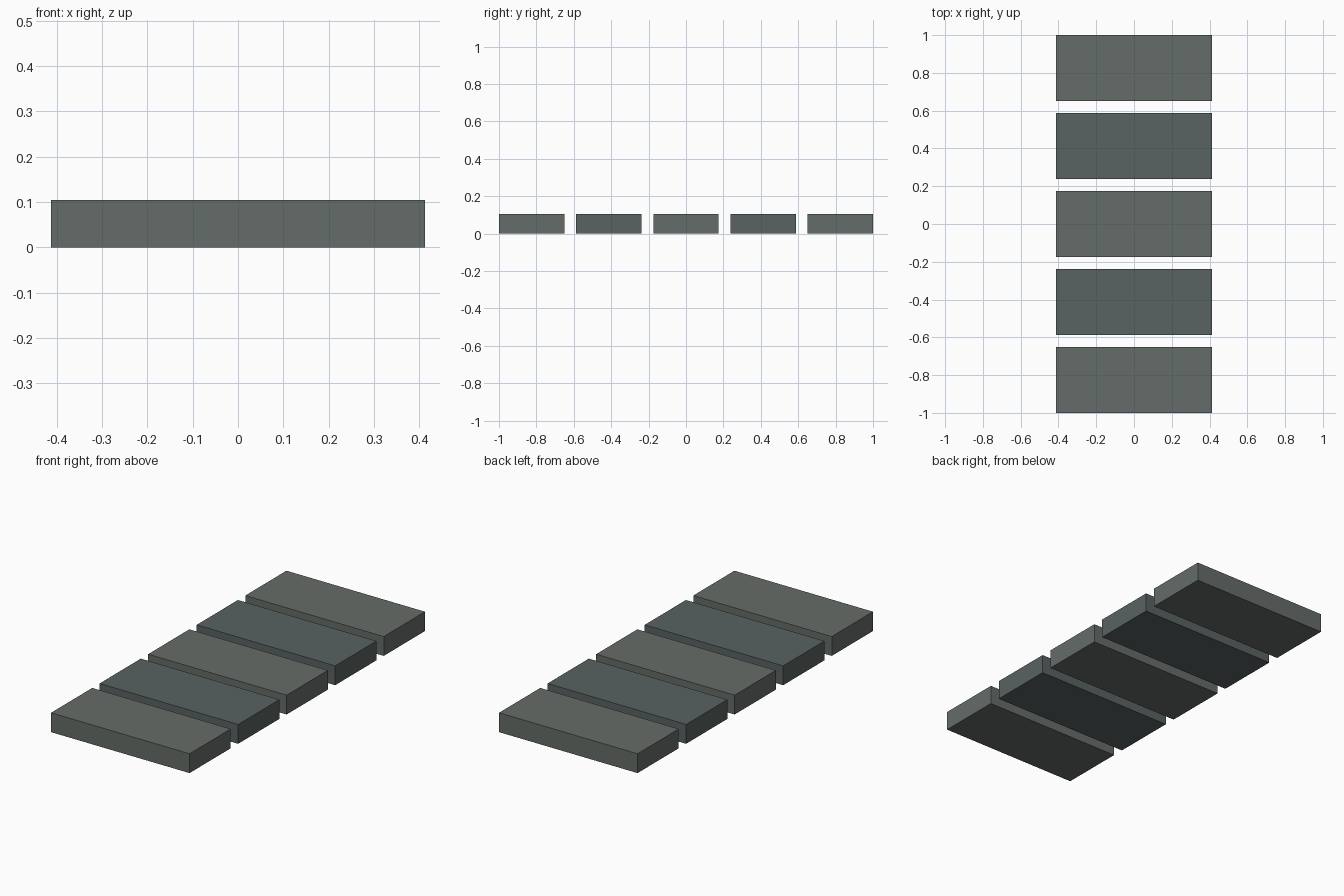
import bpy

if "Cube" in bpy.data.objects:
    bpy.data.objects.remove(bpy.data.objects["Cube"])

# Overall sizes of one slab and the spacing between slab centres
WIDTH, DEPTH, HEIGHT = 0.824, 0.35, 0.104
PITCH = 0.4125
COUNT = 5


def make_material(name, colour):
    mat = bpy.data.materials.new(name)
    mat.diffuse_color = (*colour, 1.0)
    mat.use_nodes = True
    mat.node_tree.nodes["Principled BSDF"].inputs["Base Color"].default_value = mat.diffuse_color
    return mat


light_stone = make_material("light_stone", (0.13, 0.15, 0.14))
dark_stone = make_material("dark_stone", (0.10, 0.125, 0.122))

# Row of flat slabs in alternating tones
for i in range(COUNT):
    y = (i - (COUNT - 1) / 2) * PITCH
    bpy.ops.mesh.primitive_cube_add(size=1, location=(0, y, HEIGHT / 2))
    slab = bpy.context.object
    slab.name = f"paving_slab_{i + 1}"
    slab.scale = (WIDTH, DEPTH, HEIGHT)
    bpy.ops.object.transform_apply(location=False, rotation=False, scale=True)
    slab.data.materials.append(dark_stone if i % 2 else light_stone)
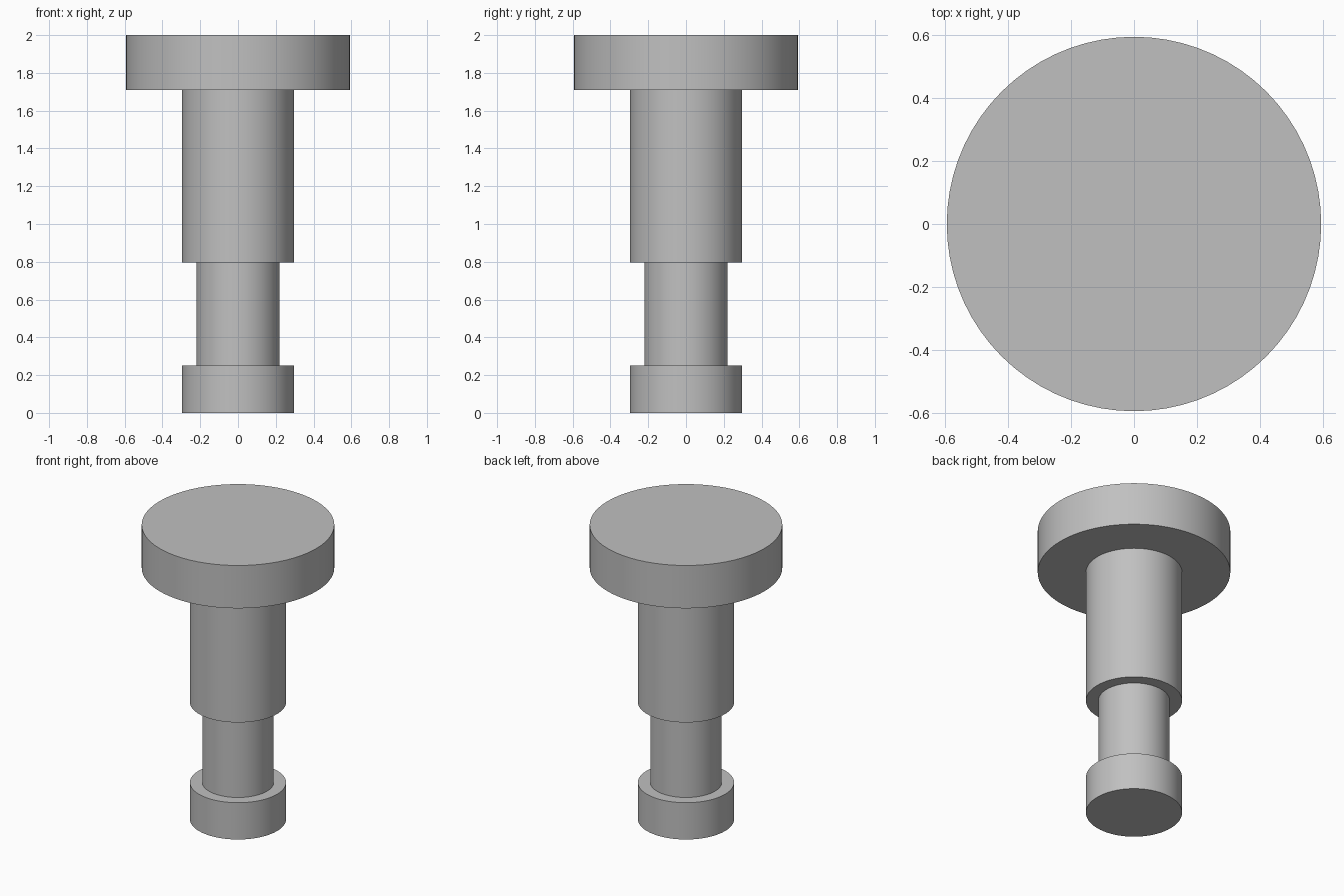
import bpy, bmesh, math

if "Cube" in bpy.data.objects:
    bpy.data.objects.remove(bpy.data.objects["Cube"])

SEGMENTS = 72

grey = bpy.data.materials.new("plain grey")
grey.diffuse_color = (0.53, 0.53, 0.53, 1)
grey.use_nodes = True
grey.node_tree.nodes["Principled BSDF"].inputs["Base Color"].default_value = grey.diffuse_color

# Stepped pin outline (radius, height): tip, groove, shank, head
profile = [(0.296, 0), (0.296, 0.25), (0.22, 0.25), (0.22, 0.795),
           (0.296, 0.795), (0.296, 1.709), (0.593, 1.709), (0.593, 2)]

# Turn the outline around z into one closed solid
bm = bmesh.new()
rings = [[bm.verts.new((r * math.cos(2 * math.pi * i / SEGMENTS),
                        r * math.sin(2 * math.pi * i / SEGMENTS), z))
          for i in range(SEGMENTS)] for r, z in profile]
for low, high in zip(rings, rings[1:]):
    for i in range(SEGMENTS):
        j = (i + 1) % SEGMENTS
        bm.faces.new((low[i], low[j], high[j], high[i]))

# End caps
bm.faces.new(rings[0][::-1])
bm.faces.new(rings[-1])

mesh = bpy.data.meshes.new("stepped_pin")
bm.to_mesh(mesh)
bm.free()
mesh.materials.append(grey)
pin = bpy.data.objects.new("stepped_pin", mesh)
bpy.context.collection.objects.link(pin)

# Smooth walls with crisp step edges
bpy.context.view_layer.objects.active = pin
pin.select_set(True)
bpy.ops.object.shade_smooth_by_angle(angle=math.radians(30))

────────

- Aim of the task
The records above are to be retyped exactly, with every picture left out.

- Written response
import bpy

if "Cube" in bpy.data.objects:
    bpy.data.objects.remove(bpy.data.objects["Cube"])

# Overall sizes of one slab and the spacing between slab centres
WIDTH, DEPTH, HEIGHT = 0.824, 0.35, 0.104
PITCH = 0.4125
COUNT = 5


def make_material(name, colour):
    mat = bpy.data.materials.new(name)
    mat.diffuse_color = (*colour, 1.0)
    mat.use_nodes = True
    mat.node_tree.nodes["Principled BSDF"].inputs["Base Color"].default_value = mat.diffuse_color
    return mat


light_stone = make_material("light_stone", (0.13, 0.15, 0.14))
dark_stone = make_material("dark_stone", (0.10, 0.125, 0.122))

# Row of flat slabs in alternating tones
for i in range(COUNT):
    y = (i - (COUNT - 1) / 2) * PITCH
    bpy.ops.mesh.primitive_cube_add(size=1, location=(0, y, HEIGHT / 2))
    slab = bpy.context.object
    slab.name = f"paving_slab_{i + 1}"
    slab.scale = (WIDTH, DEPTH, HEIGHT)
    bpy.ops.object.transform_apply(location=False, rotation=False, scale=True)
    slab.data.materials.append(dark_stone if i % 2 else light_stone)
import bpy, bmesh, math

if "Cube" in bpy.data.objects:
    bpy.data.objects.remove(bpy.data.objects["Cube"])

SEGMENTS = 72

grey = bpy.data.materials.new("plain grey")
grey.diffuse_color = (0.53, 0.53, 0.53, 1)
grey.use_nodes = True
grey.node_tree.nodes["Principled BSDF"].inputs["Base Color"].default_value = grey.diffuse_color

# Stepped pin outline (radius, height): tip, groove, shank, head
profile = [(0.296, 0), (0.296, 0.25), (0.22, 0.25), (0.22, 0.795),
           (0.296, 0.795), (0.296, 1.709), (0.593, 1.709), (0.593, 2)]

# Turn the outline around z into one closed solid
bm = bmesh.new()
rings = [[bm.verts.new((r * math.cos(2 * math.pi * i / SEGMENTS),
                        r * math.sin(2 * math.pi * i / SEGMENTS), z))
          for i in range(SEGMENTS)] for r, z in profile]
for low, high in zip(rings, rings[1:]):
    for i in range(SEGMENTS):
        j = (i + 1) % SEGMENTS
        bm.faces.new((low[i], low[j], high[j], high[i]))

# End caps
bm.faces.new(rings[0][::-1])
bm.faces.new(rings[-1])

mesh = bpy.data.meshes.new("stepped_pin")
bm.to_mesh(mesh)
bm.free()
mesh.materials.append(grey)
pin = bpy.data.objects.new("stepped_pin", mesh)
bpy.context.collection.objects.link(pin)

# Smooth walls with crisp step edges
bpy.context.view_layer.objects.active = pin
pin.select_set(True)
bpy.ops.object.shade_smooth_by_angle(angle=math.radians(30))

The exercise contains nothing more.